[TASK DETAILS]
Quote exactly and only this range of lines in the data below: the line that holds "# T-shaped side" to the line that holds "UNDERSIDE - FILLET", both included.

[SOURCE DATA]
↓↓↓

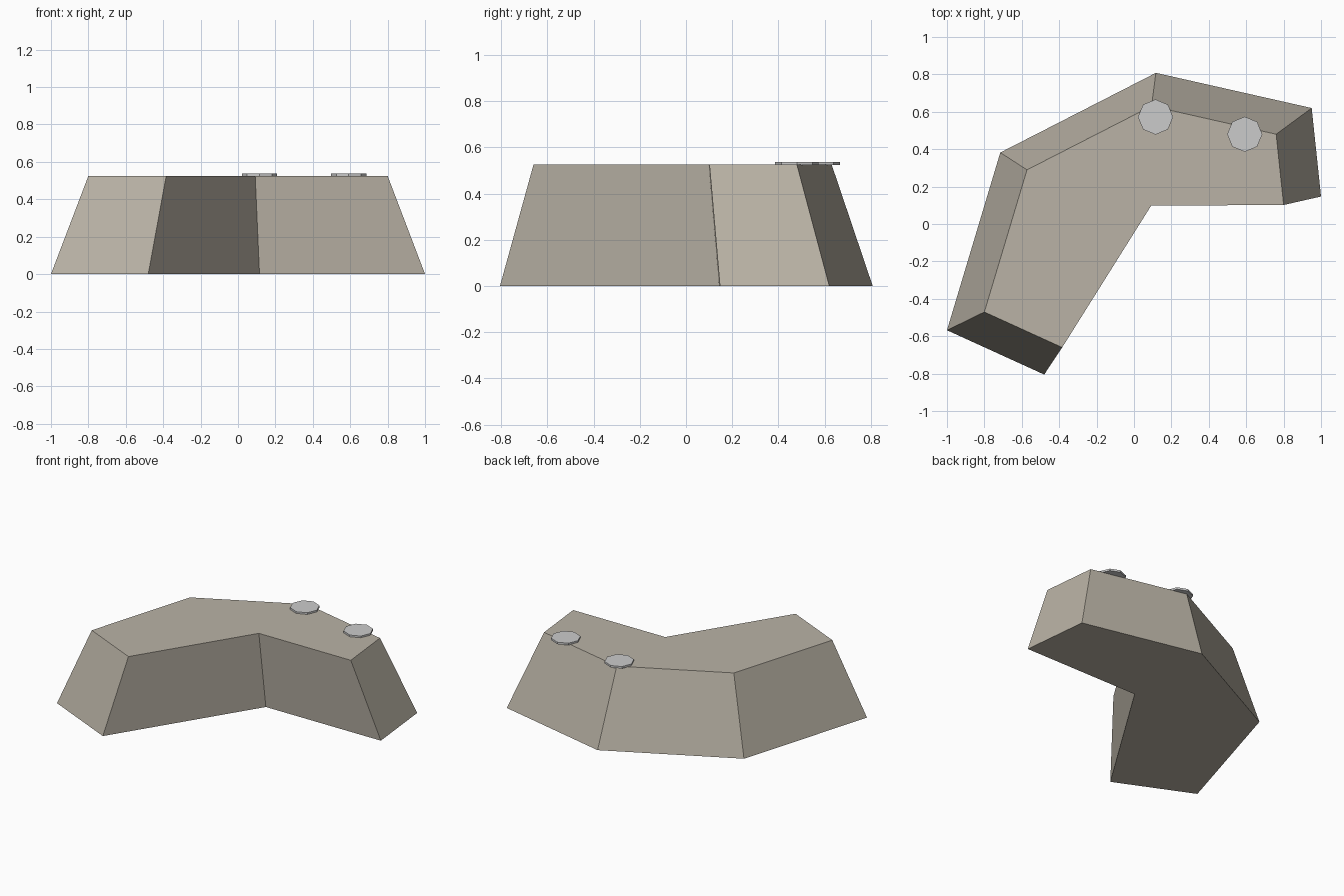
import bpy, bmesh
from math import pi
from mathutils import Matrix

if "Cube" in bpy.data.objects:
    bpy.data.objects.remove(bpy.data.objects["Cube"])

HEIGHT = 0.525

# Warm grey stone colour
stone = bpy.data.materials.new("stone")
stone.diffuse_color = (0.49, 0.45, 0.38, 1)
stone.use_nodes = True
stone.node_tree.nodes["Principled BSDF"].inputs["Base Color"].default_value = stone.diffuse_color


def add_object(name, bm, material=None):
    bmesh.ops.recalc_face_normals(bm, faces=bm.faces[:])
    mesh = bpy.data.meshes.new(name)
    bm.to_mesh(mesh)
    bm.free()
    if material:
        mesh.materials.append(material)
    obj = bpy.data.objects.new(name, mesh)
    bpy.context.collection.objects.link(obj)
    return obj


# Bent block: ground outline extruded up and tapered
outline = [(-1.0, -0.568), (-0.48, -0.805), (0.115, 0.143), (1.0, 0.147),
           (0.95, 0.62), (0.117, 0.808), (-0.715, 0.382)]
bm = bmesh.new()
base = bm.faces.new([bm.verts.new((x, y, 0)) for x, y in outline])
top = bmesh.ops.extrude_face_region(bm, geom=[base], use_keep_orig=True)["geom"]
for v in [g for g in top if isinstance(g, bmesh.types.BMVert)]:
    v.co = (v.co.x * 0.8, v.co.y * 0.8 - 0.016, HEIGHT)
add_object("block", bm, stone)

# Thin octagonal discs lying on the top, overhanging the back edge
for i, (x, y) in enumerate([(0.115, 0.572), (0.592, 0.48)], 1):
    bm = bmesh.new()
    bmesh.ops.create_cone(bm, cap_ends=True, segments=8, radius1=0.094,
                          radius2=0.094, depth=0.014,
                          matrix=Matrix.Translation((x, y, HEIGHT + 0.005)))
    add_object(f"disc_{i}", bm)
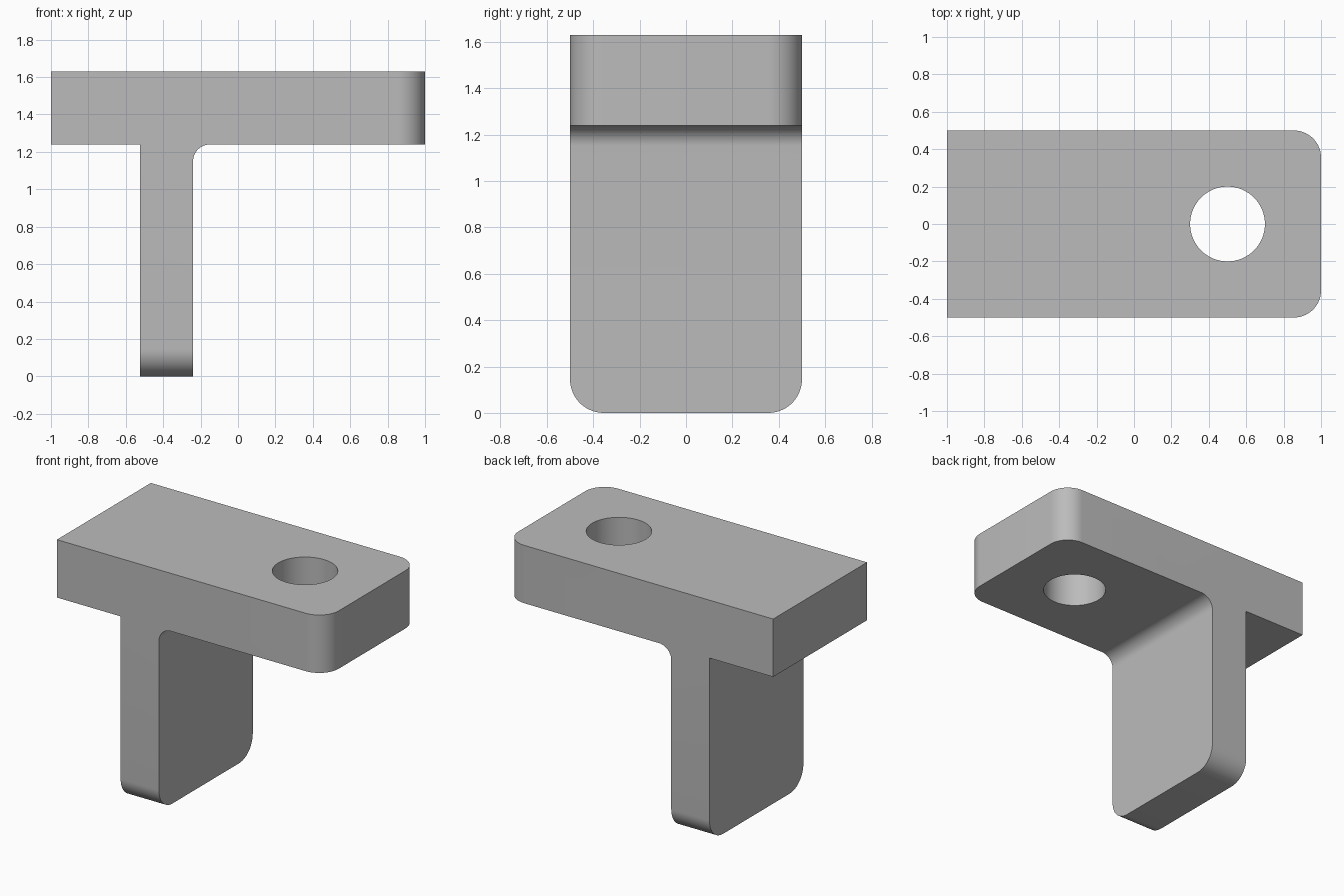
import bpy
import bmesh
from math import pi, sin, cos, radians

if "Cube" in bpy.data.objects:
    bpy.data.objects.remove(bpy.data.objects["Cube"])

# Overall sizes
HALF_DEPTH = 0.5
TOP, UNDERSIDE = 1.63, 1.24
LEG_BACK, LEG_FRONT = -0.525, -0.24
FILLET, CORNER = 0.09, 0.145

grey = bpy.data.materials.new("plain_grey")
grey.use_nodes = True
colour = (0.5, 0.5, 0.5, 1)
grey.diffuse_color = colour
grey.node_tree.nodes["Principled BSDF"].inputs["Base Color"].default_value = colour

# T-shaped side profile with a fillet in the inner corner
fillet = []
for i in range(13):
    a = pi - i * pi / 24
    fillet.append((LEG_FRONT + FILLET + FILLET * cos(a),
                   UNDERSIDE - FILLET + FILLET * sin(a)))
profile = [(-1, TOP), (-1, UNDERSIDE), (LEG_BACK, UNDERSIDE), (LEG_BACK, 0),
           (LEG_FRONT, 0), *fillet, (1, UNDERSIDE), (1, TOP)]

# Extrude the profile through the depth
bm = bmesh.new()
face = bm.faces.new([bm.verts.new((x, -HALF_DEPTH, z)) for x, z in profile])
sweep = bmesh.ops.extrude_face_region(bm, geom=[face])
moved = [g for g in sweep["geom"] if isinstance(g, bmesh.types.BMVert)]
bmesh.ops.translate(bm, vec=(0, 2 * HALF_DEPTH, 0), verts=moved)
bmesh.ops.recalc_face_normals(bm, faces=bm.faces)


# Round the plate's free end and the foot of the leg
def is_corner(edge):
    a, b = (v.co for v in edge.verts)
    if abs(a.y - b.y) > 0.01:
        return False
    return min(a.x, b.x) > 0.99 or max(a.z, b.z) < 0.01


bmesh.ops.bevel(bm, geom=[e for e in bm.edges if is_corner(e)], offset=CORNER,
                segments=14, profile=0.5, affect='EDGES')
mesh = bpy.data.meshes.new("bracket")
bm.to_mesh(mesh)
bm.free()
bracket = bpy.data.objects.new("bracket", mesh)
bpy.context.collection.objects.link(bracket)
mesh.materials.append(grey)

# Bolt hole through the plate
bpy.ops.mesh.primitive_cylinder_add(vertices=64, radius=0.2, depth=1,
                                    location=(0.5, 0, 1.435))
cutter = bpy.context.object
cutter.name = "hole_cutter"
cutter.data.materials.append(grey)
cutter.hide_render = True
cutter.hide_set(True)

bpy.context.view_layer.objects.active = bracket
bracket.select_set(True)
hole = bracket.modifiers.new("bolt_hole", 'BOOLEAN')
hole.operation = 'DIFFERENCE'
hole.solver = 'EXACT'
hole.object = cutter
bpy.ops.object.modifier_apply(modifier=hole.name)
bpy.data.objects.remove(cutter)

# Smooth the curved faces, keep the edges crisp
bpy.ops.object.shade_smooth_by_angle(angle=radians(30))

↑↑↑

[TASK SOLUTION]
# T-shaped side profile with a fillet in the inner corner
fillet = []
for i in range(13):
    a = pi - i * pi / 24
    fillet.append((LEG_FRONT + FILLET + FILLET * cos(a),
                   UNDERSIDE - FILLET + FILLET * sin(a)))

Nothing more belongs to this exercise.